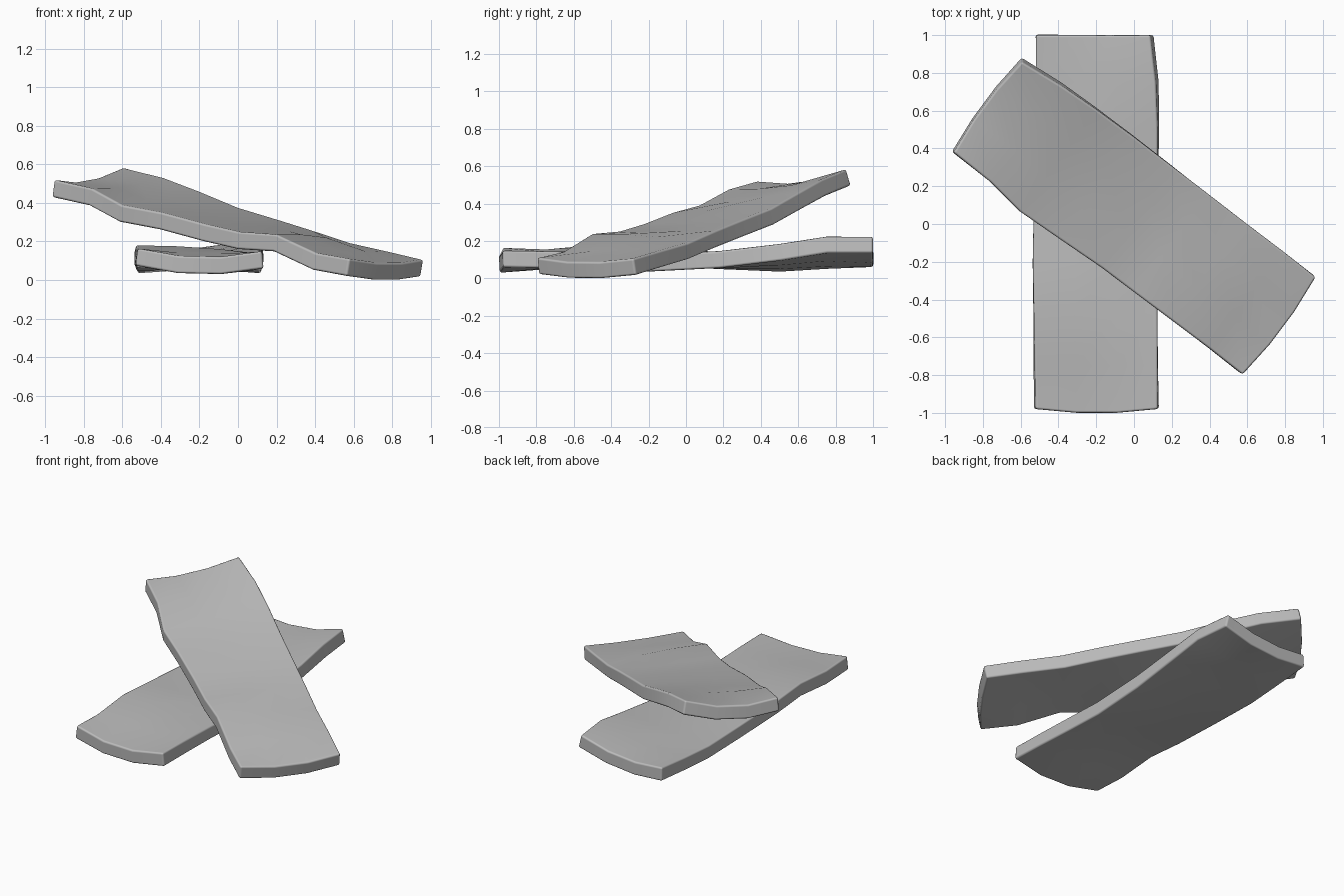
import bpy
import math

# Remove the default object
default_cube = bpy.data.objects.get("Cube")
if default_cube:
    bpy.data.objects.remove(default_cube, do_unlink=True)

THICKNESS = 0.09
ACROSS = 3  # strips across each plank


def make_material(name, colour):
    material = bpy.data.materials.new(name)
    material.use_nodes = True
    material.diffuse_color = colour
    shader = material.node_tree.nodes["Principled BSDF"]
    shader.inputs["Base Color"].default_value = colour
    shader.inputs["Roughness"].default_value = 0.8
    return material


def lerp(start, end, factor):
    return start + (end - start) * factor


def make_plank(name, stations, start_bulge, end_bulge, angle, material):
    """Loft a warped board from rows of (along, left, right, left height, right height, sag)."""
    vertices, faces = [], []
    last_row = len(stations) - 1
    for row, (along, left, right, left_z, right_z, sag) in enumerate(stations):
        bulge = start_bulge if row == 0 else end_bulge if row == last_row else 0
        for column in range(ACROSS + 1):
            factor = column / ACROSS
            inner = 0 < column < ACROSS
            vertices.append((
                lerp(left, right, factor),
                along + (bulge if inner else 0),
                lerp(left_z, right_z, factor) + (sag if inner else 0),
            ))

    width = ACROSS + 1
    for row in range(last_row):
        for column in range(ACROSS):
            corner = row * width + column
            faces.append((corner, corner + 1, corner + width + 1, corner + width))

    mesh = bpy.data.meshes.new(name)
    mesh.from_pydata(vertices, [], faces)
    mesh.materials.append(material)
    for polygon in mesh.polygons:
        polygon.use_smooth = True

    plank = bpy.data.objects.new(name, mesh)
    plank.rotation_euler.z = angle
    bpy.context.collection.objects.link(plank)

    # Board thickness, downward from the top surface
    solid = plank.modifiers.new("board thickness", 'SOLIDIFY')
    solid.thickness = THICKNESS
    solid.offset = -1

    # Softly worn outer edges
    bevel = plank.modifiers.new("worn edges", 'BEVEL')
    bevel.width = 0.012
    bevel.segments = 2
    bevel.limit_method = 'ANGLE'
    bevel.angle_limit = math.radians(50)
    bevel.harden_normals = True
    return plank


grey = make_material("plain grey", (0.5, 0.5, 0.5, 1))

# Lower plank, lying front to back with a twisted rear end
lower_stations = [
    (-0.98, -0.52, 0.125, 0.165, 0.15, -0.035),
    (-0.75, -0.525, 0.125, 0.155, 0.145, -0.01),
    (-0.47, -0.53, 0.125, 0.18, 0.135, 0.01),
    (-0.2, -0.535, 0.125, 0.16, 0.125, 0.005),
    (0.17, -0.53, 0.125, 0.14, 0.145, 0),
    (0.5, -0.525, 0.125, 0.125, 0.185, -0.005),
    (0.75, -0.52, 0.115, 0.14, 0.225, -0.015),
    (1, -0.52, 0.085, 0.165, 0.225, -0.035),
]
make_plank("lower_plank", lower_stations, -0.02, 0, 0, grey)

# Upper plank, leaning diagonally across the lower one
upper_stations = [
    (-0.94, -0.292, 0.352, 0.11, 0.105, -0.02),
    (-0.72, -0.288, 0.358, 0.14, 0.145, 0.005),
    (-0.46, -0.288, 0.36, 0.237, 0.19, 0.015),
    (-0.22, -0.288, 0.363, 0.25, 0.255, 0),
    (0, -0.288, 0.365, 0.29, 0.31, 0),
    (0.27, -0.3, 0.368, 0.35, 0.375, 0),
    (0.52, -0.31, 0.365, 0.388, 0.46, 0),
    (0.74, -0.278, 0.355, 0.475, 0.53, -0.015),
    (0.99, -0.27, 0.33, 0.52, 0.585, -0.035),
]
make_plank("upper_plank", upper_stations, -0.02, 0.02, math.atan2(0.8, 0.6), grey)
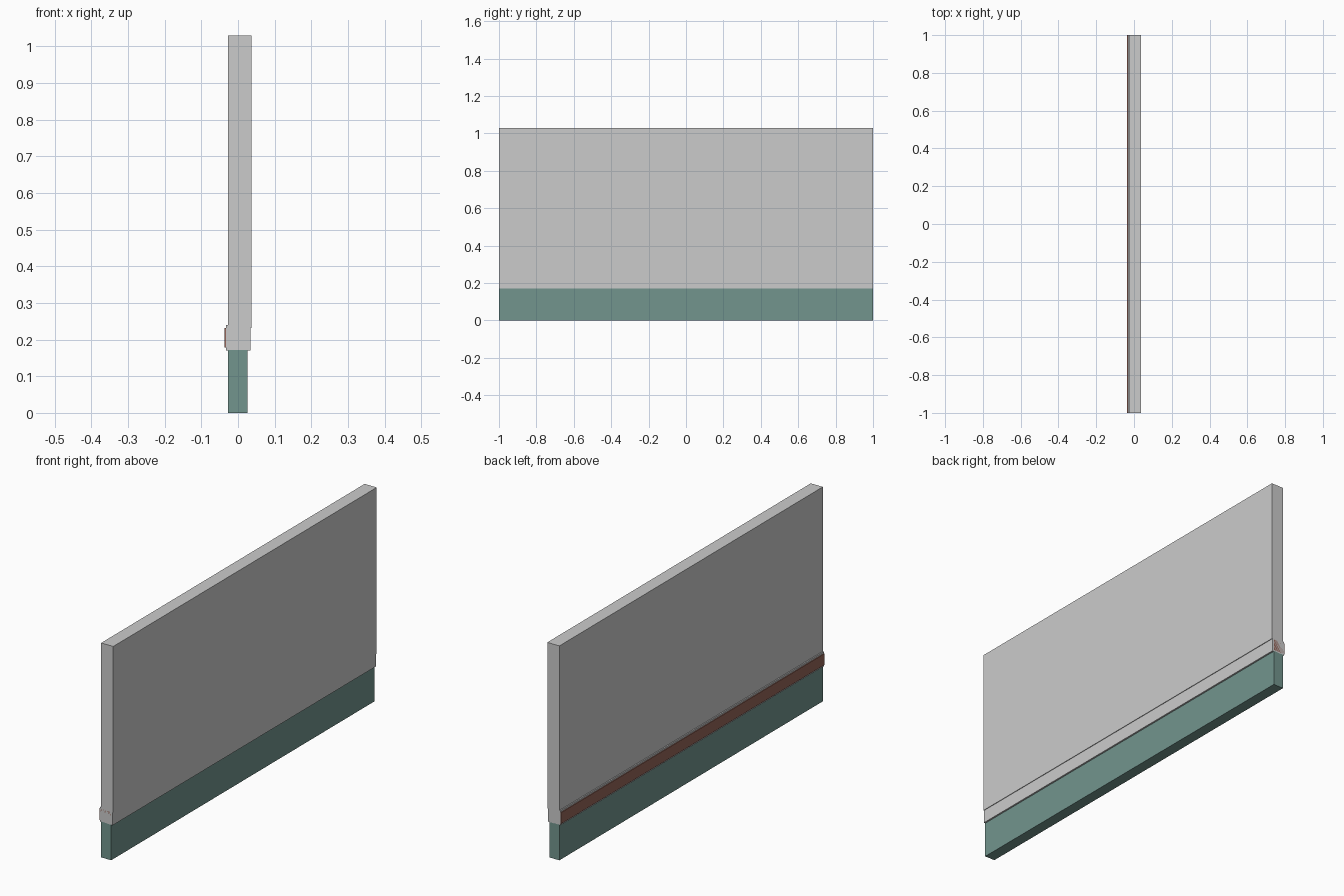
import bpy

if "Cube" in bpy.data.objects:
    bpy.data.objects.remove(bpy.data.objects["Cube"])


def box(name, x0, x1, z0, z1, color=None):
    """Full-length box running along y from -1 to 1."""
    bpy.ops.mesh.primitive_cube_add(size=1, location=((x0 + x1) / 2, 0, (z0 + z1) / 2))
    ob = bpy.context.object
    ob.name = name
    ob.scale = (x1 - x0, 2, z1 - z0)
    bpy.ops.object.transform_apply(location=False, rotation=False, scale=True)
    if color:
        mat = bpy.data.materials.new(name + "_colour")
        mat.diffuse_color = color
        mat.use_nodes = True
        mat.node_tree.nodes["Principled BSDF"].inputs["Base Color"].default_value = mat.diffuse_color
        ob.data.materials.append(mat)
    return ob


# Base plinth
box("base_plinth", -0.027, 0.026, 0.0, 0.172, (0.17, 0.30, 0.27, 1))
# Sill between plinth and panel
box("sill", -0.033, 0.034, 0.17, 0.24)
# Trim strip projecting from the left face of the sill
box("trim_strip", -0.037, 0.026, 0.178, 0.232, (0.30, 0.13, 0.10, 1))
# Main wall panel
box("wall_panel", -0.027, 0.037, 0.232, 1.03)
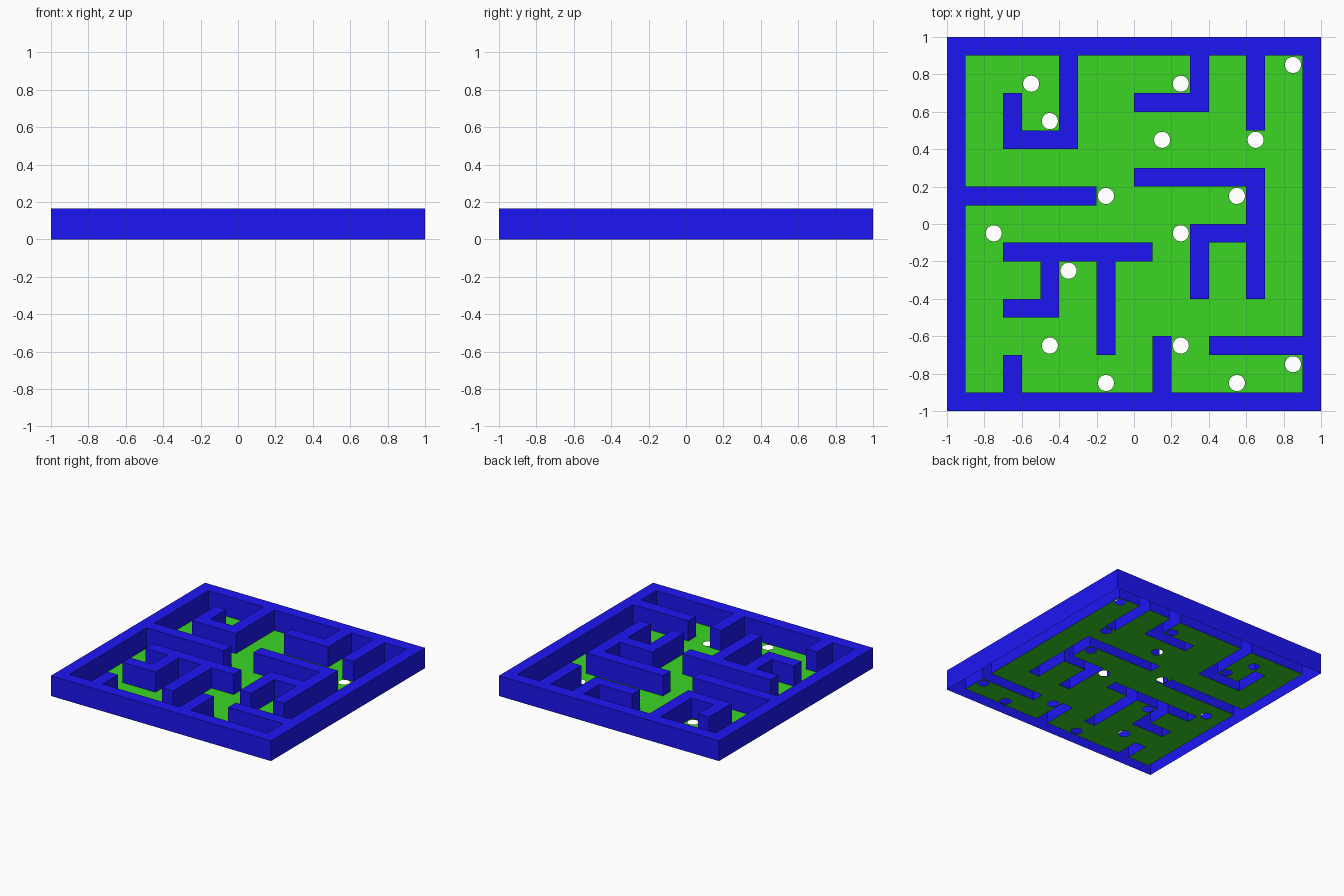
import bpy, bmesh, math

if "Cube" in bpy.data.objects:
    bpy.data.objects.remove(bpy.data.objects["Cube"])

C = 0.1          # grid cell size
H = 1 / 6        # wall height
R = 0.043        # hole radius

# Wall runs as grid-cell boxes: x0, x1, y0, y1
RUNS = [
    (-10, 10, -10, -9), (-10, 10, 9, 10), (-10, -9, -10, 10), (9, 10, -10, 10),
    (-7, -6, 4, 7), (-7, -3, 4, 5), (-4, -3, 4, 9),
    (0, 4, 6, 7), (3, 4, 6, 9), (6, 7, 5, 9),
    (0, 7, 2, 3), (6, 7, -4, 3), (3, 7, -1, 0), (3, 4, -4, 0),
    (-9, -2, 1, 2), (-7, 1, -2, -1), (-5, -4, -5, -1), (-7, -4, -5, -4),
    (-2, -1, -7, -1), (-7, -6, -9, -7), (1, 2, -9, -6), (4, 9, -7, -6),
]
# Grid cells that carry a round hole
HOLES = {(-6, 7), (-5, 5), (2, 7), (8, 8), (1, 4), (6, 4), (-2, 1), (5, 1),
         (-8, -1), (2, -1), (-4, -3), (-5, -7), (-2, -9), (2, -7), (5, -9), (8, -8)}
WALL = {(x, y) for x0, x1, y0, y1 in RUNS
        for x in range(x0, x1) for y in range(y0, y1)}


def face(bm, pts):
    bm.faces.new([bm.verts.new(p) for p in pts])


def finish(bm, name, color):
    bmesh.ops.remove_doubles(bm, verts=bm.verts, dist=1e-5)
    me = bpy.data.meshes.new(name)
    bm.to_mesh(me)
    bm.free()
    mat = bpy.data.materials.new(name + "_paint")
    mat.diffuse_color = color
    mat.use_nodes = True
    mat.node_tree.nodes["Principled BSDF"].inputs["Base Color"].default_value = mat.diffuse_color
    me.materials.append(mat)
    ob = bpy.data.objects.new(name, me)
    bpy.context.collection.objects.link(ob)


def corners(x, y, z):
    return [((x + i) * C, (y + j) * C, z) for i, j in ((0, 0), (1, 0), (1, 1), (0, 1))]


# Maze walls: open-bottomed shell, tops plus sides wherever a run ends
bm = bmesh.new()
for x, y in sorted(WALL):
    top, low = corners(x, y, H), corners(x, y, 0)
    face(bm, top)
    for k, (dx, dy) in enumerate(((0, -1), (1, 0), (0, 1), (-1, 0))):
        if (x + dx, y + dy) not in WALL:
            n = (k + 1) % 4
            face(bm, (low[k], low[n], top[n], top[k]))
finish(bm, "maze_walls", (0.012, 0.008, 0.9, 1))

# Floor: thin sheet between the walls, pierced by round holes
bm = bmesh.new()
N = 32
for x in range(-10, 10):
    for y in range(-10, 10):
        if (x, y) in WALL:
            continue
        if (x, y) not in HOLES:
            face(bm, corners(x, y, 0))
            continue
        cx, cy = (x + 0.5) * C, (y + 0.5) * C
        inner, outer = [], []
        for i in range(N):
            c, s = math.cos(math.tau * i / N), math.sin(math.tau * i / N)
            q = C / 2 / max(abs(c), abs(s))
            inner.append((cx + R * c, cy + R * s, 0))
            outer.append((cx + q * c, cy + q * s, 0))
        for i in range(N):
            j = (i + 1) % N
            face(bm, (inner[i], outer[i], outer[j], inner[j]))
finish(bm, "maze_floor", (0.043, 0.67, 0.018, 1))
++++++++++
## Assigned task:
All that is wanted is each line, word for word, from the first line of the data to the one holding "return material", with the pictures left out.

## Exercise output:
import bpy
import math

# Remove the default object
default_cube = bpy.data.objects.get("Cube")
if default_cube:
    bpy.data.objects.remove(default_cube, do_unlink=True)

THICKNESS = 0.09
ACROSS = 3  # strips across each plank


def make_material(name, colour):
    material = bpy.data.materials.new(name)
    material.use_nodes = True
    material.diffuse_color = colour
    shader = material.node_tree.nodes["Principled BSDF"]
    shader.inputs["Base Color"].default_value = colour
    shader.inputs["Roughness"].default_value = 0.8
    return material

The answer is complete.